The Unjani Clinics NPC model was developed out of a need to address:
- Urgent transformation in the healthcare system in South Africa,
- The triple affliction of HIV, AIDS and TB, and
- Disease prevention and health promotion versus a costly curative care-based model.
Unjani Clinic ORGANISATIONAL STRUCTURE & GOVERNANCE
The Unjani Clinic initiative is delivered through a Non-profit Company, registered as Unjani Clinics NPC, which acts as the support structure in the relationship. The legal structure is based on a Non-profit Company, without members. In addition, Unjani Clinics NPC is a SARS registered Public Benefit Organisation (PBO #930047735).
This structure was put in place to provide maximum funding benefit to the stakeholders of Unjani Clinics NPC, namely the professional nurses who join the network, and the funders or donors to Unjani Clinics NPC (who receive the necessary legal and tax exemption certificates). All the clinics are Exempted Micro Enterprises (100% Black women-owned with turnover levels below R10 million annually) thus the relevant Broad-Based Black Economic Empowerment (B-BBEE) affidavits are provided to all funders to ensure that they meet the Department of Trade Industry and Competition’s (the dtic) Scorecard requirements. Unjani Clinics NPC is classified as a Qualifying Specialised Entity.
Different governance structures are in place for voluntary associations, trusts and Section 21 companies, now non-profit companies under the Companies Act of 2008. One of the requirements for registration under the Companies Act and Income Tax Act is that an organisation must set out in its founding documents or memorandum of incorporation, the organisational structures and mechanisms for its governance. Section 30 of the Income Tax Act imposes further conditions on the governance and operations of Public Benefit Organisations. Unjani Clinics NPC is compliant to these requirements.
There are currently 111 clinics in the Unjani Clinic Network
Founded on an owner-operator model, our clinics serve the “bottom of the pyramid” , missing middle and under-served markets; ensuring an affordable, quality primary healthcare service and the supply of quality medicines to the people of South Africa. The clinics are based in the communities of our Country ensuring that the service is delivered at the point of need.
SOURCES of INCOME
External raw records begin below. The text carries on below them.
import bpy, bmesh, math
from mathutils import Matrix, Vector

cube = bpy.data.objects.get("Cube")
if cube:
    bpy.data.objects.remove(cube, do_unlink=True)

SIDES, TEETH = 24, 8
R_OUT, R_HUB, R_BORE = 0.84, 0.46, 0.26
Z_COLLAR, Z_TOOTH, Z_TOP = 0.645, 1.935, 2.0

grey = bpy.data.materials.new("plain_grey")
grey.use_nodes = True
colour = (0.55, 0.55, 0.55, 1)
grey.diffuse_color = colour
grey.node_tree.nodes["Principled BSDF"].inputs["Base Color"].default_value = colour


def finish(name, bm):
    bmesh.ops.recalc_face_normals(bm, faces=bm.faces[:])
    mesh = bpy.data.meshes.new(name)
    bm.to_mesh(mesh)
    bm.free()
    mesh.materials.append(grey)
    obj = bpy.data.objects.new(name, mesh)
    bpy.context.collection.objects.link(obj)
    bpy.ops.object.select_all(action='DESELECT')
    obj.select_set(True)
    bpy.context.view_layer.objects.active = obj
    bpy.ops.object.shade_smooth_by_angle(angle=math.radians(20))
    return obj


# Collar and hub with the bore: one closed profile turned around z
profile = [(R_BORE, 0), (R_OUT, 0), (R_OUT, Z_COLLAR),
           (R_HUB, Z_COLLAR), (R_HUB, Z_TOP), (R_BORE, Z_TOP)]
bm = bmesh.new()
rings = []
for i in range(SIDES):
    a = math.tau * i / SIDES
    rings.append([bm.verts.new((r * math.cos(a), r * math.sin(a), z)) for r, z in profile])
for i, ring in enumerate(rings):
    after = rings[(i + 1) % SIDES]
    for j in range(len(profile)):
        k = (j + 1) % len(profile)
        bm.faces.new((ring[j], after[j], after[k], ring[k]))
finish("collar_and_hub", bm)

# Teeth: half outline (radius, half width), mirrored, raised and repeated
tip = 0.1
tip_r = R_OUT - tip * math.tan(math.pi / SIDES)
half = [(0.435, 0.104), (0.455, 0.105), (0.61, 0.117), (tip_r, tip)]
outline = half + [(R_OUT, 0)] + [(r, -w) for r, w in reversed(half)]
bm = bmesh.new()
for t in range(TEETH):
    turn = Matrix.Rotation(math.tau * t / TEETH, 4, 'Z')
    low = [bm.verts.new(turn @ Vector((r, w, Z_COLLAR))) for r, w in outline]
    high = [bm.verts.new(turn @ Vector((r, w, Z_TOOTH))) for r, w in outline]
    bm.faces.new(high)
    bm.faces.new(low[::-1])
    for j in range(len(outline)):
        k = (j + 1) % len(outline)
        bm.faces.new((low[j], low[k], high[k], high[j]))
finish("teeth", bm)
Unjani Clinics NPC is reliant on funding from donors or funders (through loans: Enterprise Development or Debt) to fund the expansion of the Network. The monthly Network Fee charged to each Facility in the Network covers some of the operational expenses of Unjani Clinics NPC.
The initial relationship with the empowered Professional Nurse is governed by a 5 year Enterprise Development Agreement (EDA), whereafter, once the Professional Nurse graduates the Enterprise Development Program as an owner of her Clinic, she may be invited to remain in the Unjani Clinic Network and a Network Agreement (NA) is signed. Both the EDA and NA require the payment of a Network Fee which covers the various support and operational costs of Unjani Clinics NPC.
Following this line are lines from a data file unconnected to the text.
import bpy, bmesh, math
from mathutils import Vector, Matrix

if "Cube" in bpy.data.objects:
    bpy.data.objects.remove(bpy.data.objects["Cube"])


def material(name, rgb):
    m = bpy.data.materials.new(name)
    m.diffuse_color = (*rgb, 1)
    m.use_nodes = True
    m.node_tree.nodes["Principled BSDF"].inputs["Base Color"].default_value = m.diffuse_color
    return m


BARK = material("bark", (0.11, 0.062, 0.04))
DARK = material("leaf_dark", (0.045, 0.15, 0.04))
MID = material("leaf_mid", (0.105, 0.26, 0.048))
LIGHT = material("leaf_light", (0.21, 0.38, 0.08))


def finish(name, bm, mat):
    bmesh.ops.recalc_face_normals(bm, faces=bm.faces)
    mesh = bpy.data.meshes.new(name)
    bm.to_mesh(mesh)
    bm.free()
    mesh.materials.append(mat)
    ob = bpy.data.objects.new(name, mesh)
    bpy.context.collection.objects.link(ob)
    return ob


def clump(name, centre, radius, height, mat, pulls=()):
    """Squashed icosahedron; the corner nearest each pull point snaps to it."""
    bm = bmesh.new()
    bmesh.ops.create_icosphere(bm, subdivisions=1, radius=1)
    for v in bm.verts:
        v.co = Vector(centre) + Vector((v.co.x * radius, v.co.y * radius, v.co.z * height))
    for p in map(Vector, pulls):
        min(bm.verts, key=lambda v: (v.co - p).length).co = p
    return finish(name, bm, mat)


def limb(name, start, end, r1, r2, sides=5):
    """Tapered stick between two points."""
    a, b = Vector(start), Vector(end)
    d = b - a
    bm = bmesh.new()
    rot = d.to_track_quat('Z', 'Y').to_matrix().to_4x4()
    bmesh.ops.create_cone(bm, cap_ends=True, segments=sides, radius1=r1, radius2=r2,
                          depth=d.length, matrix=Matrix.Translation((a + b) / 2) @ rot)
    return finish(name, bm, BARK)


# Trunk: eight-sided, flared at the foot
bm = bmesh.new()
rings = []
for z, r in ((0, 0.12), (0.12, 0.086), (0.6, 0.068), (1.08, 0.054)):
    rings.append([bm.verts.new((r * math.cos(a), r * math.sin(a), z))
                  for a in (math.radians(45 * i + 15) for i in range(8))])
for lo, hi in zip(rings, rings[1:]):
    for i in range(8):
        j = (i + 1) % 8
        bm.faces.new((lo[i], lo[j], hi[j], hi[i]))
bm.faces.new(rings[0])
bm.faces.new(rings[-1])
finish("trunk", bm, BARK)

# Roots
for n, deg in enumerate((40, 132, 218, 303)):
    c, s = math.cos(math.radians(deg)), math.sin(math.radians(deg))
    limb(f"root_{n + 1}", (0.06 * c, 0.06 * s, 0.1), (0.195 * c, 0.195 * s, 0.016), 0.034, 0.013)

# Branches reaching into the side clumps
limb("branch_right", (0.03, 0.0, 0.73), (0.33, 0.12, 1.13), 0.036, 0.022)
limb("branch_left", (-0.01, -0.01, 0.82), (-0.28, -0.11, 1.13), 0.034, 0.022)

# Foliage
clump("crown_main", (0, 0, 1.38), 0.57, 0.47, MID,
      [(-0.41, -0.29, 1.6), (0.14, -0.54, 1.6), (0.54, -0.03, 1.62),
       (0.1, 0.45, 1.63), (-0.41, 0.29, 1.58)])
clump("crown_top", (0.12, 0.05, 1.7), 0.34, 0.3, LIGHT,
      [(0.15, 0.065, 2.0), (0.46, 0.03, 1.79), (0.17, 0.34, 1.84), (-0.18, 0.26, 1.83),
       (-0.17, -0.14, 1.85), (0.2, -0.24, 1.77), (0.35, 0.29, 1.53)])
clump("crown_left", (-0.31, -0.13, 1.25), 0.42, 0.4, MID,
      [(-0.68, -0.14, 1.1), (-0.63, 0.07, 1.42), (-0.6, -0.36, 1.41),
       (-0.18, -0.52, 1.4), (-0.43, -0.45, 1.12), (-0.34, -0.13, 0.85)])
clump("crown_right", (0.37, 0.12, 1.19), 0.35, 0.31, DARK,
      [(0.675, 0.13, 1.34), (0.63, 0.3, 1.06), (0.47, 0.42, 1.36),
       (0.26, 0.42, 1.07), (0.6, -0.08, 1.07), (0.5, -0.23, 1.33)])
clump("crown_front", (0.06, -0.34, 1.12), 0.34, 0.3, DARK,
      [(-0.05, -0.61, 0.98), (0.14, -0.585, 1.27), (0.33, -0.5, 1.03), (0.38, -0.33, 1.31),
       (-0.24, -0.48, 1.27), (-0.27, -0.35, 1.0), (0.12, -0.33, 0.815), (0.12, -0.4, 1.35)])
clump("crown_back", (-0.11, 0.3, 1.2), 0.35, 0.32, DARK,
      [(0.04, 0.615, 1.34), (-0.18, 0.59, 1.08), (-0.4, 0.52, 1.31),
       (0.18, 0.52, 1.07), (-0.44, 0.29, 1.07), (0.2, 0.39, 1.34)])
The main costs associated with the project include:
- Clinic Infrastructure (converted shipping containers);
- Clinic Equipment, Initial Stock & Internals (furniture, clinic equipment, computer equipment);
- Operational Donations paid to the Professional Nurse for the first 24 months of trade (in order to assist with working capital requirements until the patient numbers reach break even).
Unjani Clinics INVESTMENT COST
When looking at the investment required in a Clinic, we look at it as an investment in the Professional Nurse over the 5-year Enterprise Development period.
Depending on the infrastructure format required (semi-rural or peri-urban) the investment cost is between R1.1 million and R1.2 million per Professional Nurse and the breakdown of this cost is approximately:
- Clinic Infrastructure & Equipment R850 000 to R900 000
- Operational Donations R192 000
- Unjani Clinics NPC Support Costs R50 000